### WORK INSTRUCTIONS
All records, minus the pictures: write them out exactly.

━━━━

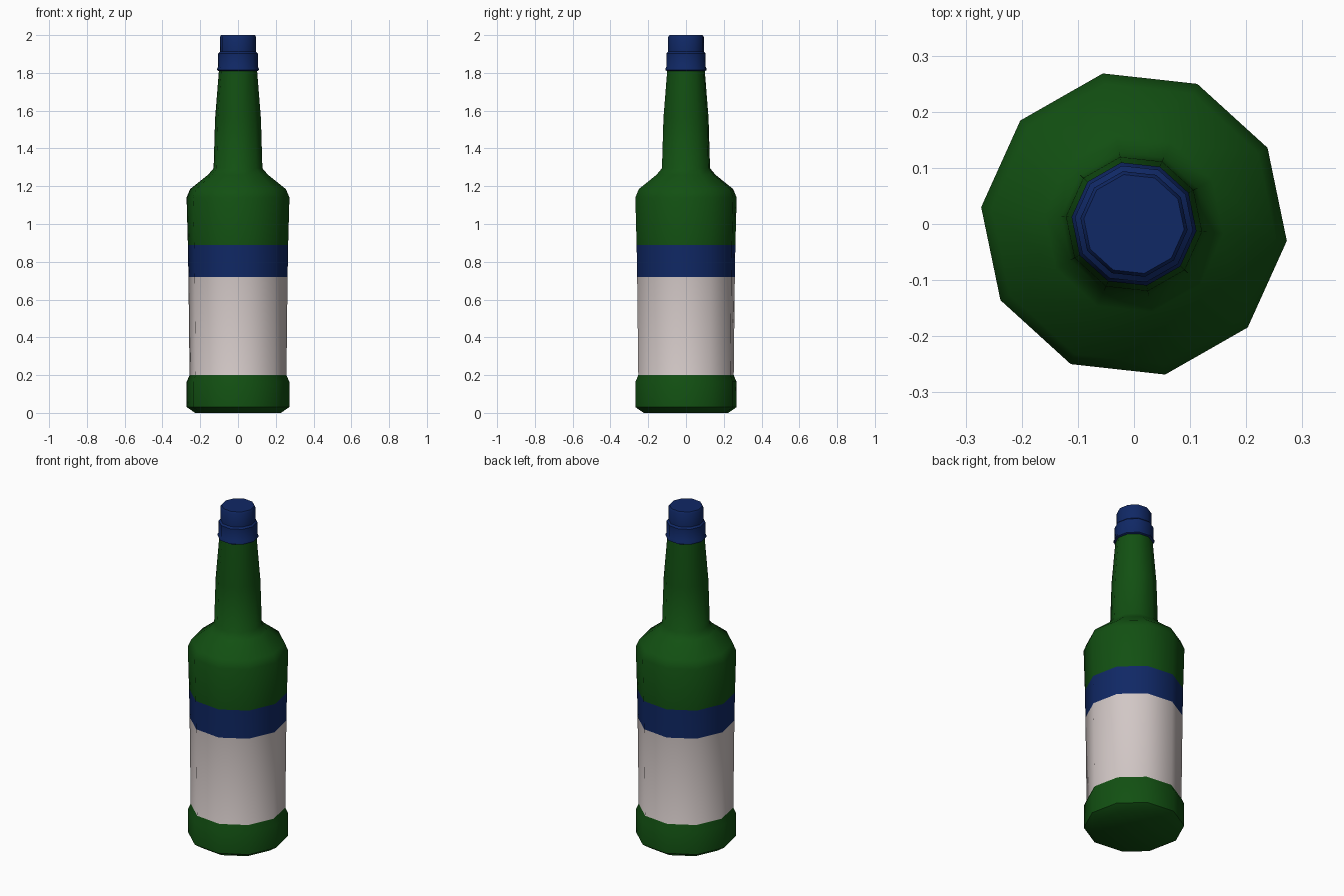
import bpy
import bmesh
from math import cos, sin, pi, radians

SIDES = 10
TURN = radians(-6.3)

cube = bpy.data.objects.get("Cube")
if cube:
    bpy.data.objects.remove(cube, do_unlink=True)


def make_material(name, rgb):
    mat = bpy.data.materials.new(name)
    mat.use_nodes = True
    mat.diffuse_color = (*rgb, 1)
    shader = mat.node_tree.nodes["Principled BSDF"]
    shader.inputs["Base Color"].default_value = (*rgb, 1)
    shader.inputs["Roughness"].default_value = 0.6
    return mat


green = make_material("green glass", (0.006, 0.08, 0.006))
blue = make_material("dark blue", (0.005, 0.021, 0.13))
paper = make_material("label paper", (0.64, 0.57, 0.56))


def lathe(name, profile, materials, pick):
    """Spin (radius, height) points into a closed faceted solid."""
    bm = bmesh.new()
    rings = []
    for r, z in profile:
        angles = [TURN + 2 * pi * i / SIDES for i in range(SIDES)]
        rings.append([bm.verts.new((r * cos(a), r * sin(a), z)) for a in angles])
    for low, high in zip(rings, rings[1:]):
        for i in range(SIDES):
            j = (i + 1) % SIDES
            bm.faces.new((low[i], low[j], high[j], high[i]))
    bm.faces.new(rings[0][::-1])
    bm.faces.new(rings[-1])
    for face in bm.faces:
        face.material_index = pick(face.calc_center_median().z)
    mesh = bpy.data.meshes.new(name)
    bm.to_mesh(mesh)
    bm.free()
    obj = bpy.data.objects.new(name, mesh)
    bpy.context.collection.objects.link(obj)
    for mat in materials:
        mesh.materials.append(mat)
    # Soft facets around the body, crisp rims
    bpy.ops.object.select_all(action="DESELECT")
    obj.select_set(True)
    bpy.context.view_layer.objects.active = obj
    bpy.ops.object.shade_smooth_by_angle(angle=radians(42))
    return obj


# Bottle: foot, recessed label, coloured band, shoulder and neck
LABEL_LOW, LABEL_HIGH, BAND_HIGH = 0.2, 0.72, 0.89
bottle_profile = [
    (0.228, 0), (0.273, 0.03), (0.273, 0.165), (0.258, LABEL_LOW),
    (0.264, LABEL_HIGH), (0.267, BAND_HIGH), (0.274, 1.14), (0.255, 1.185),
    (0.16, 1.26), (0.13, 1.295), (0.122, 1.56), (0.101, 1.82),
]


def bottle_colour(z):
    if LABEL_LOW < z < LABEL_HIGH:
        return 2
    return 1 if LABEL_HIGH < z < BAND_HIGH else 0


lathe("bottle", bottle_profile, [green, blue, paper], bottle_colour)

# Screw cap with a flared lower ring and a narrower top
cap_profile = [
    (0.103, 1.81), (0.112, 1.815), (0.112, 1.822), (0.106, 1.832),
    (0.106, 1.903), (0.096, 1.912), (0.096, 1.99), (0.09, 2.0),
]
lathe("cap", cap_profile, [blue], lambda z: 0)
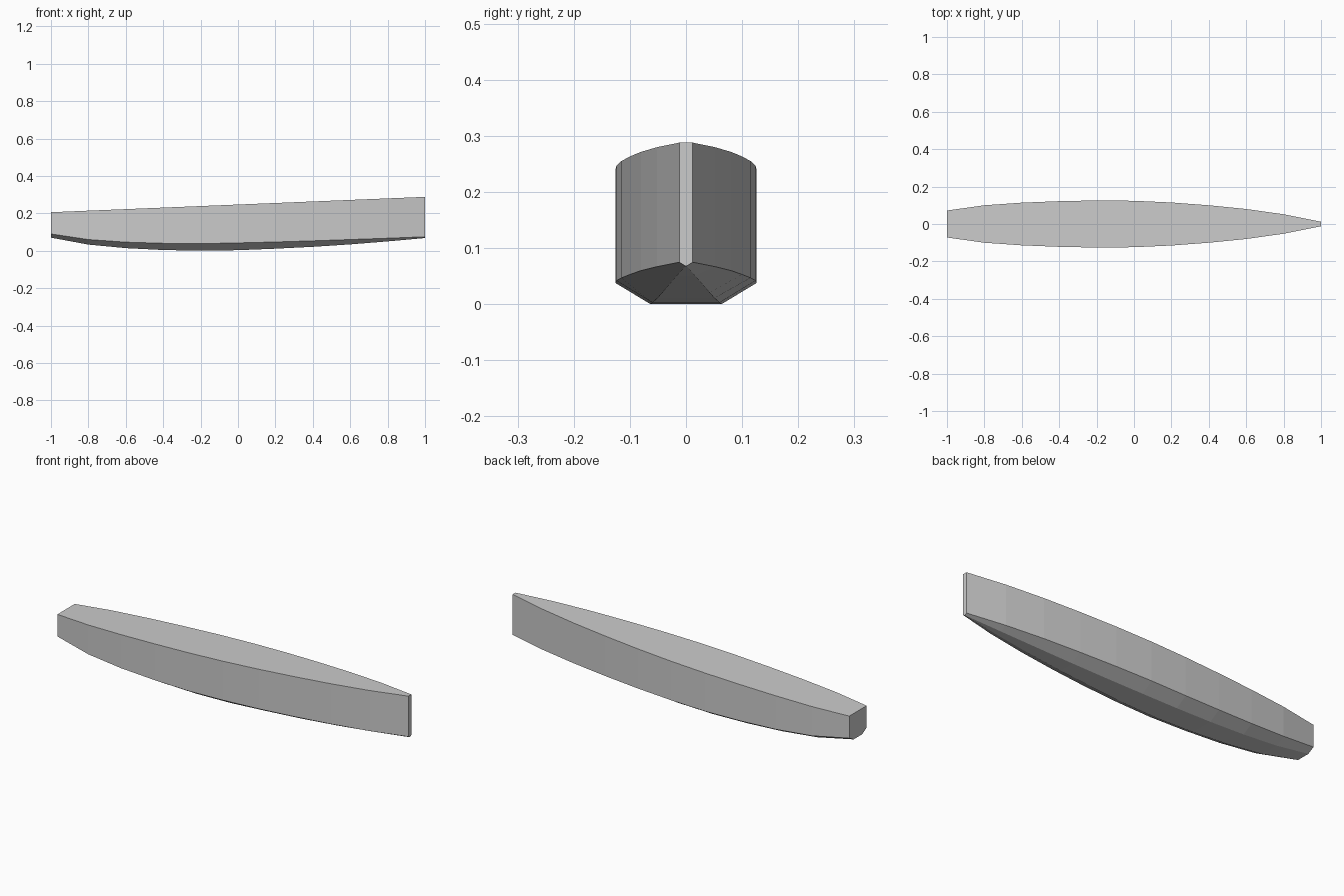
import bpy
import bmesh

cube = bpy.data.objects.get("Cube")
if cube:
    bpy.data.objects.remove(cube, do_unlink=True)

# Hull colour
grey = bpy.data.materials.new("hull grey")
grey.use_nodes = True
colour = (0.6, 0.6, 0.6, 1)
grey.diffuse_color = colour
grey.node_tree.nodes["Principled BSDF"].inputs["Base Color"].default_value = colour

# Stations from stern to bow
half_width = [.072, .1, .114, .122, .126, .124, .115, .1, .08, .052, .012]
chine_z = [.09, .06, .046, .04, .038, .042, .047, .053, .06, .067, .075]
keel_z = [.07, .033, .014, .004, 0, .003, .011, .021, .034, .05, .068]
keel_half = [.036, .05, .057, .061, .063, .06, .051, .042, .031, .017, .001]

bm = bmesh.new()
sections = []
for i, (w, c, k, b) in enumerate(zip(half_width, chine_z, keel_z, keel_half)):
    x = -1 + i * 0.2
    deck = 0.206 + 0.041 * (x + 1)
    outline = [(w, deck), (w, c), (b, k), (-b, k), (-w, c), (-w, deck)]
    sections.append([bm.verts.new((x, y, z)) for y, z in outline])

# Skin between neighbouring stations, then close transom and stem
for s, t in zip(sections, sections[1:]):
    for j in range(6):
        n = (j + 1) % 6
        bm.faces.new((s[j], s[n], t[n], t[j]))
bm.faces.new(sections[0])
bm.faces.new(sections[-1])
bmesh.ops.recalc_face_normals(bm, faces=bm.faces)

mesh = bpy.data.meshes.new("hull")
bm.to_mesh(mesh)
bm.free()
mesh.materials.append(grey)
hull = bpy.data.objects.new("hull", mesh)
bpy.context.collection.objects.link(hull)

━━━━

### RESULT OF THIS EXERCISE
import bpy
import bmesh
from math import cos, sin, pi, radians

SIDES = 10
TURN = radians(-6.3)

cube = bpy.data.objects.get("Cube")
if cube:
    bpy.data.objects.remove(cube, do_unlink=True)


def make_material(name, rgb):
    mat = bpy.data.materials.new(name)
    mat.use_nodes = True
    mat.diffuse_color = (*rgb, 1)
    shader = mat.node_tree.nodes["Principled BSDF"]
    shader.inputs["Base Color"].default_value = (*rgb, 1)
    shader.inputs["Roughness"].default_value = 0.6
    return mat


green = make_material("green glass", (0.006, 0.08, 0.006))
blue = make_material("dark blue", (0.005, 0.021, 0.13))
paper = make_material("label paper", (0.64, 0.57, 0.56))


def lathe(name, profile, materials, pick):
    """Spin (radius, height) points into a closed faceted solid."""
    bm = bmesh.new()
    rings = []
    for r, z in profile:
        angles = [TURN + 2 * pi * i / SIDES for i in range(SIDES)]
        rings.append([bm.verts.new((r * cos(a), r * sin(a), z)) for a in angles])
    for low, high in zip(rings, rings[1:]):
        for i in range(SIDES):
            j = (i + 1) % SIDES
            bm.faces.new((low[i], low[j], high[j], high[i]))
    bm.faces.new(rings[0][::-1])
    bm.faces.new(rings[-1])
    for face in bm.faces:
        face.material_index = pick(face.calc_center_median().z)
    mesh = bpy.data.meshes.new(name)
    bm.to_mesh(mesh)
    bm.free()
    obj = bpy.data.objects.new(name, mesh)
    bpy.context.collection.objects.link(obj)
    for mat in materials:
        mesh.materials.append(mat)
    # Soft facets around the body, crisp rims
    bpy.ops.object.select_all(action="DESELECT")
    obj.select_set(True)
    bpy.context.view_layer.objects.active = obj
    bpy.ops.object.shade_smooth_by_angle(angle=radians(42))
    return obj


# Bottle: foot, recessed label, coloured band, shoulder and neck
LABEL_LOW, LABEL_HIGH, BAND_HIGH = 0.2, 0.72, 0.89
bottle_profile = [
    (0.228, 0), (0.273, 0.03), (0.273, 0.165), (0.258, LABEL_LOW),
    (0.264, LABEL_HIGH), (0.267, BAND_HIGH), (0.274, 1.14), (0.255, 1.185),
    (0.16, 1.26), (0.13, 1.295), (0.122, 1.56), (0.101, 1.82),
]


def bottle_colour(z):
    if LABEL_LOW < z < LABEL_HIGH:
        return 2
    return 1 if LABEL_HIGH < z < BAND_HIGH else 0


lathe("bottle", bottle_profile, [green, blue, paper], bottle_colour)

# Screw cap with a flared lower ring and a narrower top
cap_profile = [
    (0.103, 1.81), (0.112, 1.815), (0.112, 1.822), (0.106, 1.832),
    (0.106, 1.903), (0.096, 1.912), (0.096, 1.99), (0.09, 2.0),
]
lathe("cap", cap_profile, [blue], lambda z: 0)
import bpy
import bmesh

cube = bpy.data.objects.get("Cube")
if cube:
    bpy.data.objects.remove(cube, do_unlink=True)

# Hull colour
grey = bpy.data.materials.new("hull grey")
grey.use_nodes = True
colour = (0.6, 0.6, 0.6, 1)
grey.diffuse_color = colour
grey.node_tree.nodes["Principled BSDF"].inputs["Base Color"].default_value = colour

# Stations from stern to bow
half_width = [.072, .1, .114, .122, .126, .124, .115, .1, .08, .052, .012]
chine_z = [.09, .06, .046, .04, .038, .042, .047, .053, .06, .067, .075]
keel_z = [.07, .033, .014, .004, 0, .003, .011, .021, .034, .05, .068]
keel_half = [.036, .05, .057, .061, .063, .06, .051, .042, .031, .017, .001]

bm = bmesh.new()
sections = []
for i, (w, c, k, b) in enumerate(zip(half_width, chine_z, keel_z, keel_half)):
    x = -1 + i * 0.2
    deck = 0.206 + 0.041 * (x + 1)
    outline = [(w, deck), (w, c), (b, k), (-b, k), (-w, c), (-w, deck)]
    sections.append([bm.verts.new((x, y, z)) for y, z in outline])

# Skin between neighbouring stations, then close transom and stem
for s, t in zip(sections, sections[1:]):
    for j in range(6):
        n = (j + 1) % 6
        bm.faces.new((s[j], s[n], t[n], t[j]))
bm.faces.new(sections[0])
bm.faces.new(sections[-1])
bmesh.ops.recalc_face_normals(bm, faces=bm.faces)

mesh = bpy.data.meshes.new("hull")
bm.to_mesh(mesh)
bm.free()
mesh.materials.append(grey)
hull = bpy.data.objects.new("hull", mesh)
bpy.context.collection.objects.link(hull)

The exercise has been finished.